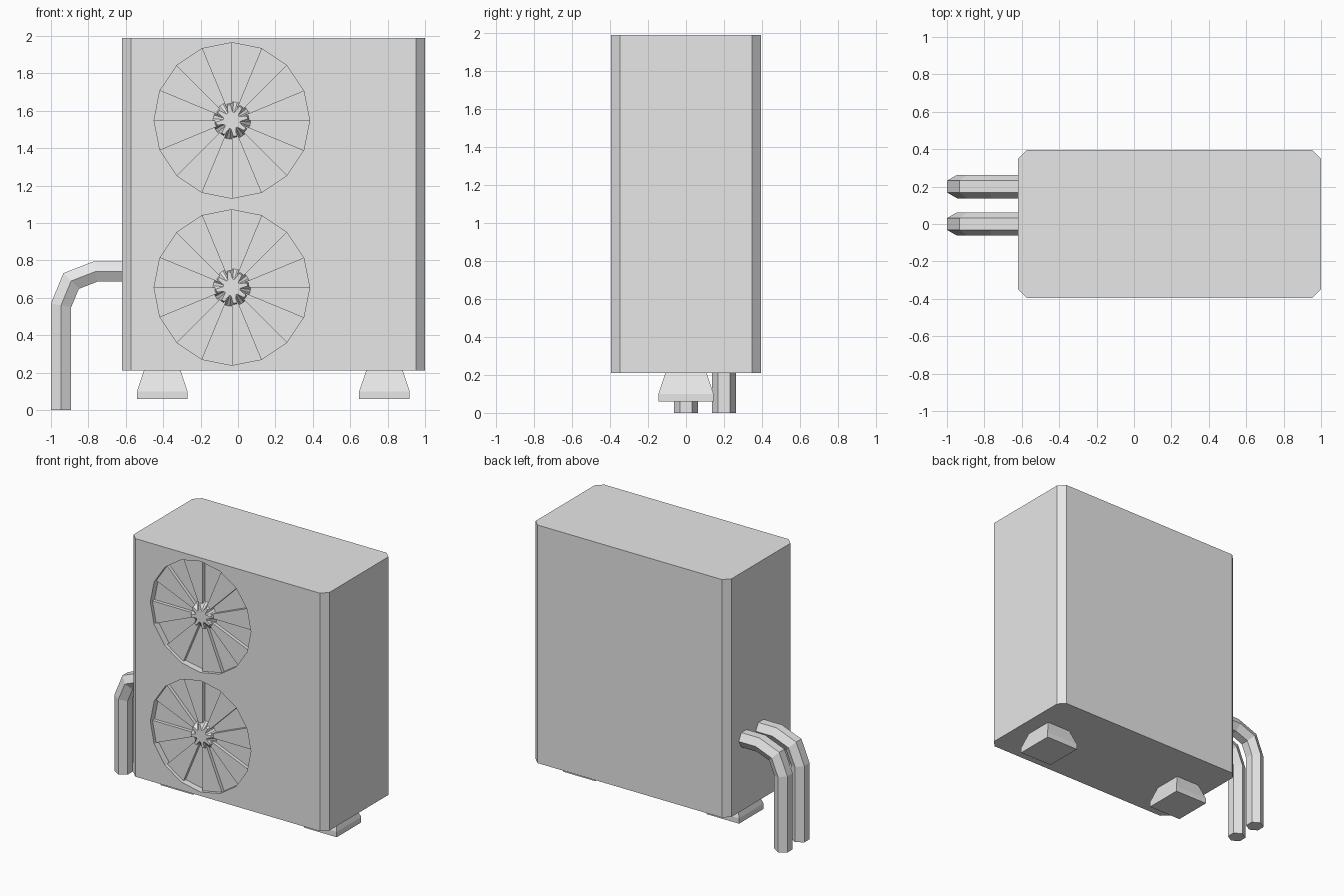
import bpy, bmesh
from math import sin, cos, pi
from mathutils import Vector

if "Cube" in bpy.data.objects:
    bpy.data.objects.remove(bpy.data.objects["Cube"])

grey = bpy.data.materials.new("light grey")
grey.use_nodes = True
grey.diffuse_color = (0.8, 0.8, 0.8, 1)
grey.node_tree.nodes["Principled BSDF"].inputs["Base Color"].default_value = (0.8, 0.8, 0.8, 1)


def loft(name, rings):
    """Skin matching vertex rings and cap both ends."""
    bm = bmesh.new()
    loops = [[bm.verts.new(p) for p in ring] for ring in rings]
    n = len(loops[0])
    for a, b in zip(loops, loops[1:]):
        for i in range(n):
            j = (i + 1) % n
            bm.faces.new((a[i], a[j], b[j], b[i]))
    bm.faces.new(loops[0][::-1])
    bm.faces.new(loops[-1])
    bmesh.ops.recalc_face_normals(bm, faces=bm.faces[:])
    mesh = bpy.data.meshes.new(name)
    bm.to_mesh(mesh)
    bm.free()
    mesh.materials.append(grey)
    obj = bpy.data.objects.new(name, mesh)
    bpy.context.collection.objects.link(obj)
    return obj


FRONT, BACK = -0.395, 0.395
LEFT, RIGHT = 1.0, -0.62
CHAMFER = 0.047
FAN_X, FAN_R, DEPTH = -0.033, 0.416, 0.05
FAN_HEIGHTS = {"upper": 1.548, "lower": 0.655}


def polar(r, angle, y, z):
    return (FAN_X + r * cos(angle), y, z + r * sin(angle))


# Casing with chamfered upright corners
c = CHAMFER
outline = [(RIGHT + c, FRONT), (LEFT - c, FRONT), (LEFT, FRONT + c), (LEFT, BACK - c),
           (LEFT - c, BACK), (RIGHT + c, BACK), (RIGHT, BACK - c), (RIGHT, FRONT + c)]
casing = loft("casing", [[(x, y, z) for x, y in outline] for z in (0.21, 1.99)])

# Round fan recesses cut into the front
cutters = []
for label, z in FAN_HEIGHTS.items():
    cutter = loft(label + "_recess_cutter",
                  [[polar(FAN_R, i * pi / 8, y, z) for i in range(16)]
                   for y in (FRONT - 0.1, FRONT + DEPTH)])
    cutter.hide_render = True
    cutters.append(cutter)
    mod = casing.modifiers.new("recess", "BOOLEAN")
    mod.operation = "DIFFERENCE"
    mod.solver = "EXACT"
    mod.object = cutter
bpy.context.view_layer.update()
cut_mesh = bpy.data.meshes.new_from_object(
    casing.evaluated_get(bpy.context.evaluated_depsgraph_get()))
casing.modifiers.clear()
casing.data = cut_mesh
for cutter in cutters:
    bpy.data.objects.remove(cutter)

# Fan blades as alternate raised sectors, with a notched hub
for label, z in FAN_HEIGHTS.items():
    for k in range(8):
        start = k * pi / 4
        rings = []
        for y in (FRONT + DEPTH, FRONT + DEPTH / 2):
            rings.append([polar(0.05, start, y, z), polar(FAN_R, start, y, z),
                          polar(FAN_R, start + pi / 8, y, z),
                          polar(0.05, start + pi / 8, y, z)])
        loft(f"{label}_fan_blade_{k + 1}", rings)
    base, top = [], []
    for i in range(32):
        angle = (i + 0.5) * pi / 16
        base.append(polar(0.1, angle, FRONT + DEPTH, z))
        top.append(polar(0.085 if i % 4 < 2 else 0.045, angle, FRONT + 0.005, z))
    loft(label + "_fan_hub", [base, top])

# Flared feet
for side, x in (("right", -0.405), ("left", 0.783)):
    loft(side + "_foot",
         [[(x + sx * w, sy * (w + 0.01), z) for sx, sy in ((-1, -1), (1, -1), (1, 1), (-1, 1))]
          for z, w in ((0.06, 0.135), (0.1, 0.135), (0.21, 0.098))])

# Hexagonal pipes bending from the side down to the ground
path = [Vector((x, 0, z)) for x, z in
        ((-0.946, 0), (-0.946, 0.56), (-0.892, 0.69), (-0.76, 0.741), (-0.6, 0.741))]
for label, y in (("front", 0.0), ("rear", 0.2)):
    rings = []
    for i, p in enumerate(path):
        before = (p - path[max(i - 1, 0)]).normalized()
        after = (path[min(i + 1, len(path) - 1)] - p).normalized()
        tangent = (before + after).normalized()
        mitre = 1 / tangent.dot(after if after.length else before)
        across = Vector((-tangent.z, 0, tangent.x)) * mitre
        rings.append([p + Vector((0, y + 0.0625 * cos(k * pi / 3), 0))
                      + across * 0.0625 * sin(k * pi / 3) for k in range(6)])
    loft(label + "_pipe", rings)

....

#### EXERCISE DIRECTIONS
Please return every line in the data that includes the string "append".

#### WRITTEN RESPONSE
    mesh.materials.append(grey)
    cutters.append(cutter)
            rings.append([polar(0.05, start, y, z), polar(FAN_R, start, y, z),
        base.append(polar(0.1, angle, FRONT + DEPTH, z))
        top.append(polar(0.085 if i % 4 < 2 else 0.045, angle, FRONT + 0.005, z))
        rings.append([p + Vector((0, y + 0.0625 * cos(k * pi / 3), 0))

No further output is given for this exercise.